The XV International Tchaikovsky Competition just wrapped up. The 17th Fryderyk Chopin International Piano Competition commences in October. The screening jury for the 15th Van Cliburn International Piano Competition is traveling the world looking for it's next set of contestants for 2017. Meanwhile, the Cincinnati World Piano Competition, which just wrapped up it's latest competition last month with the finals held before a packed house...fired Awadagin Pratt, one of Classical music's finest pianists and a piano professor and artist in residence at the University of Cincinnati College-Conservatory of Music - with an e-mail.
What did Pratt do wrong? Nothing, if you read their press statement:
"We're looking for an expanded skill set in our artistic director as we pursue our mission to inspire and positively impact audiences in our diverse communities with the joy and power of piano music," the statement says. "We've begun an aggressive search and hope to have an announcement soon."
In the wake of this, three board members, including the chairman, have resigned.
Competition partners Cincinnati Conservatory of Music and the Cincinnati Symphony Orchestra said they were caught completely off guard.
Let's see, you fired one of the music world's most highly respected artists and educators, a one of African-American heritage, while stating that your mission is to "inspire and positively impact audiences in our diverse communities with the joy and power of piano music."
The only hint of controversy I have found happened in last year's competition. As reported at Cincinnati.com, "In 2014, he and the jury decided not to award a silver medal, instead awarding two bronze medals in a tie, which upset some audience members and patrons." Nothing unusual. It has happened at other competitions.

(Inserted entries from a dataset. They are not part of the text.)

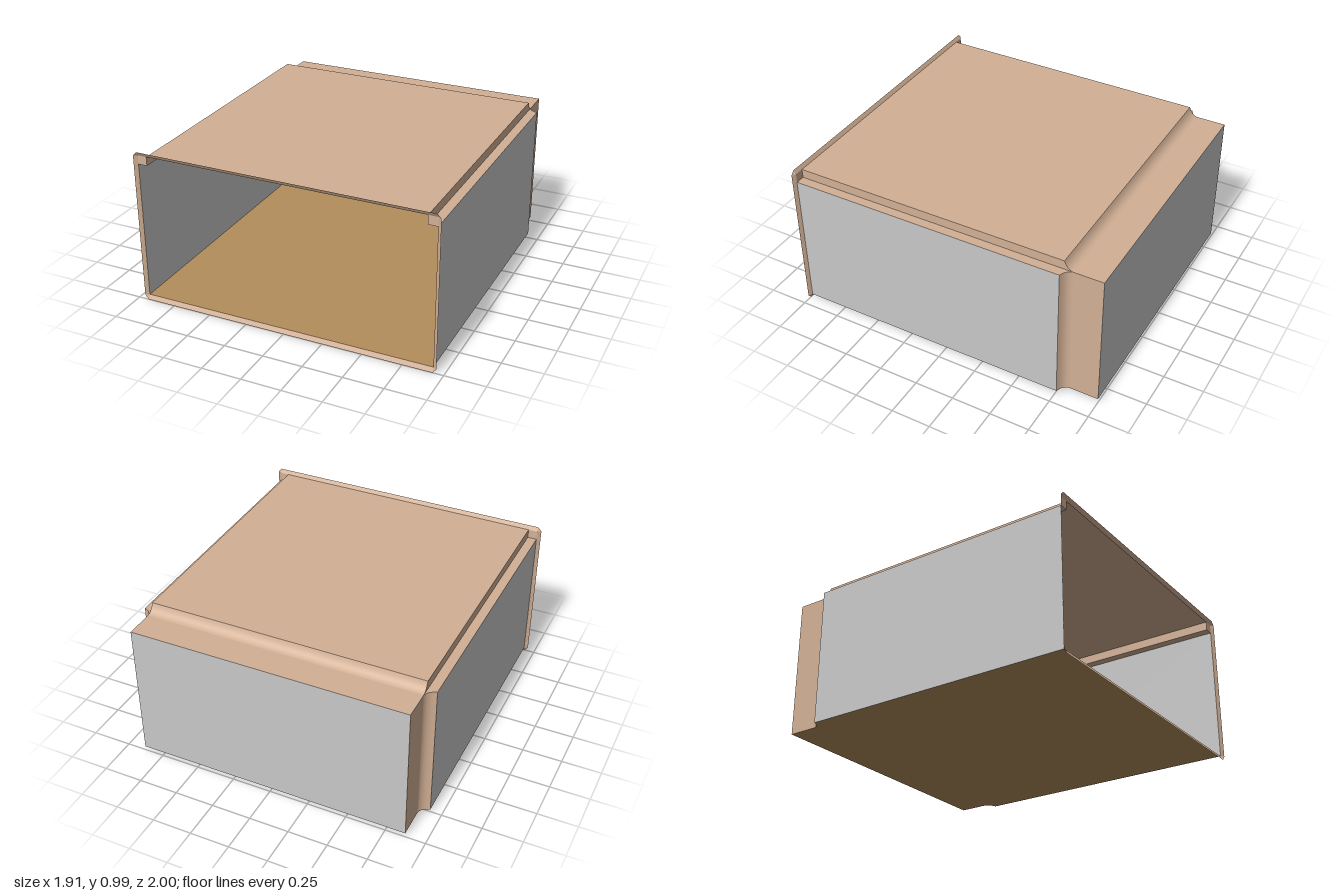
import * as THREE from 'three';

const W = 0.933, N = 0.875;            // half widths: main body, narrow parts
const Y0 = 0.028, Y1 = 0.905, Y2 = 0.962; // floor, shoulder, raised top
const ZF = 0.985, ZS = -0.76, ZE = -0.815, ZB = -1; // front, step start, step end, back

export function createModel() {
  const model = new THREE.Group();
  const material = (name, color) => {
    const m = new THREE.MeshStandardMaterial({ color, side: THREE.DoubleSide });
    m.name = name;
    return m;
  };
  const tan = material('tan', 0xd2b095);
  const grey = material('grey', 0xc8c8c8);
  const gold = material('gold', 0xb28e5c);

  const add = (name, geometry, mat) => {
    const mesh = new THREE.Mesh(geometry, mat);
    mesh.name = name;
    model.add(mesh);
  };

  // Surface spanned between two matching rows of points
  const strip = (a, b, flat = false) => {
    const g = new THREE.BufferGeometry();
    g.setAttribute('position', new THREE.Float32BufferAttribute([...a, ...b].flat(), 3));
    const index = [], n = a.length;
    for (let i = 0; i < n - 1; i++) index.push(i, n + i, i + 1, i + 1, n + i, n + i + 1);
    g.setIndex(index);
    const out = flat ? g.toNonIndexed() : g;
    out.computeVertexNormals();
    return out;
  };

  // Flat panel from a 2D outline
  const panel = (pts) => new THREE.ShapeGeometry(
    new THREE.Shape(pts.map(([x, y]) => new THREE.Vector2(x, y))));

  // Concave step profile: [outward offset 0..1, z]
  const step = new THREE.QuadraticBezierCurve(
    new THREE.Vector2(1, ZS), new THREE.Vector2(0.12, ZS - 0.017), new THREE.Vector2(0, ZE),
  ).getPoints(8).map((p) => [p.x, p.y]);
  const side = step.map(([t, z]) => [N + t * (W - N), z]);
  const roof = step.map(([t, z]) => [Y1 + t * (Y2 - Y1), z]);

  // Floor follows the stepped plan
  const plan = [[W, ZF], ...side, [N, ZB]];
  const mirrored = plan.map(([x, z]) => [-x, z]).reverse();
  add('floor', panel([...plan, ...mirrored]).rotateX(Math.PI / 2).translate(0, Y0, 0), gold);

  // Back wall
  add('backWall', panel([[-N, Y0], [N, Y0], [N, Y1], [-N, Y1]]).translate(0, 0, ZB), grey);

  // Raised top, curved step and low rear top
  const across = (line) => strip(line.map(([y, z]) => [-N, y, z]), line.map(([y, z]) => [N, y, z]));
  add('topPanel', across([[Y2, ZF], [Y2, ZS]]), tan);
  add('topStep', across(roof), tan);
  add('rearTop', across([[Y1, ZE], [Y1, ZB]]), tan);

  for (const s of [1, -1]) {
    const label = s > 0 ? 'left' : 'right';
    const upright = (line) => strip(line.map(([x, z]) => [s * x, Y0, z]), line.map(([x, z]) => [s * x, Y1, z]));
    add(label + 'Wall', upright([[W, ZF], [W, ZS]]), grey);
    add(label + 'Step', upright(side), tan);
    add(label + 'RearWall', upright([[N, ZE], [N, ZB]]), tan);

    // Shoulder ledge and the riser up to the top panel
    add(label + 'Shoulder', panel([[N, ZF], ...side].map(([x, z], i) => [s * x, z])
      .toSpliced(1, 0, [s * W, ZF])).rotateX(Math.PI / 2).translate(0, Y1, 0), tan);
    const riser = [[Y2, ZF], ...roof];
    add(label + 'Riser', strip(riser.map(([, z]) => [s * N, Y1, z]),
      riser.map(([y, z]) => [s * N, y, z])), tan);

    // Plate closing the notch behind the front rim
    add(label + 'CornerPlate', panel([[s * N, Y1], [s * W, Y1], [s * W, Y2], [s * N, Y2]])
      .translate(0, 0, ZF), tan);
  }

  // Flared front rim with cut corners
  const X = 0.956, T = 0.987, ZR = 1;
  const inner = [[W, Y0], [W, Y2], [W, Y2], [-W, Y2], [-W, Y2], [-W, Y0], [-W, Y0], [W, Y0], [W, Y0]];
  const outer = [[X, Y0], [X, Y2], [W, T], [-W, T], [-X, Y2], [-X, Y0], [-W, 0], [W, 0], [X, Y0]];
  add('frontRim', strip(inner.map(([x, y]) => [x, y, ZF]), outer.map(([x, y]) => [x, y, ZR]), true), tan);

  return model;
}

I have no idea what precipitated this action, but I do look forward to hearing more. In the meantime, those responsible for his ouster, including competition executive director Mark Ernster, might find themselves in an awkward moment if they find themselves in the same line as Pratt at Starbucks.
You can watch Awadagin Pratt in a White House performance below. You can hear Mr. Pratt on Houston Public Media discuss Brahms, Brunge, and Beards, here.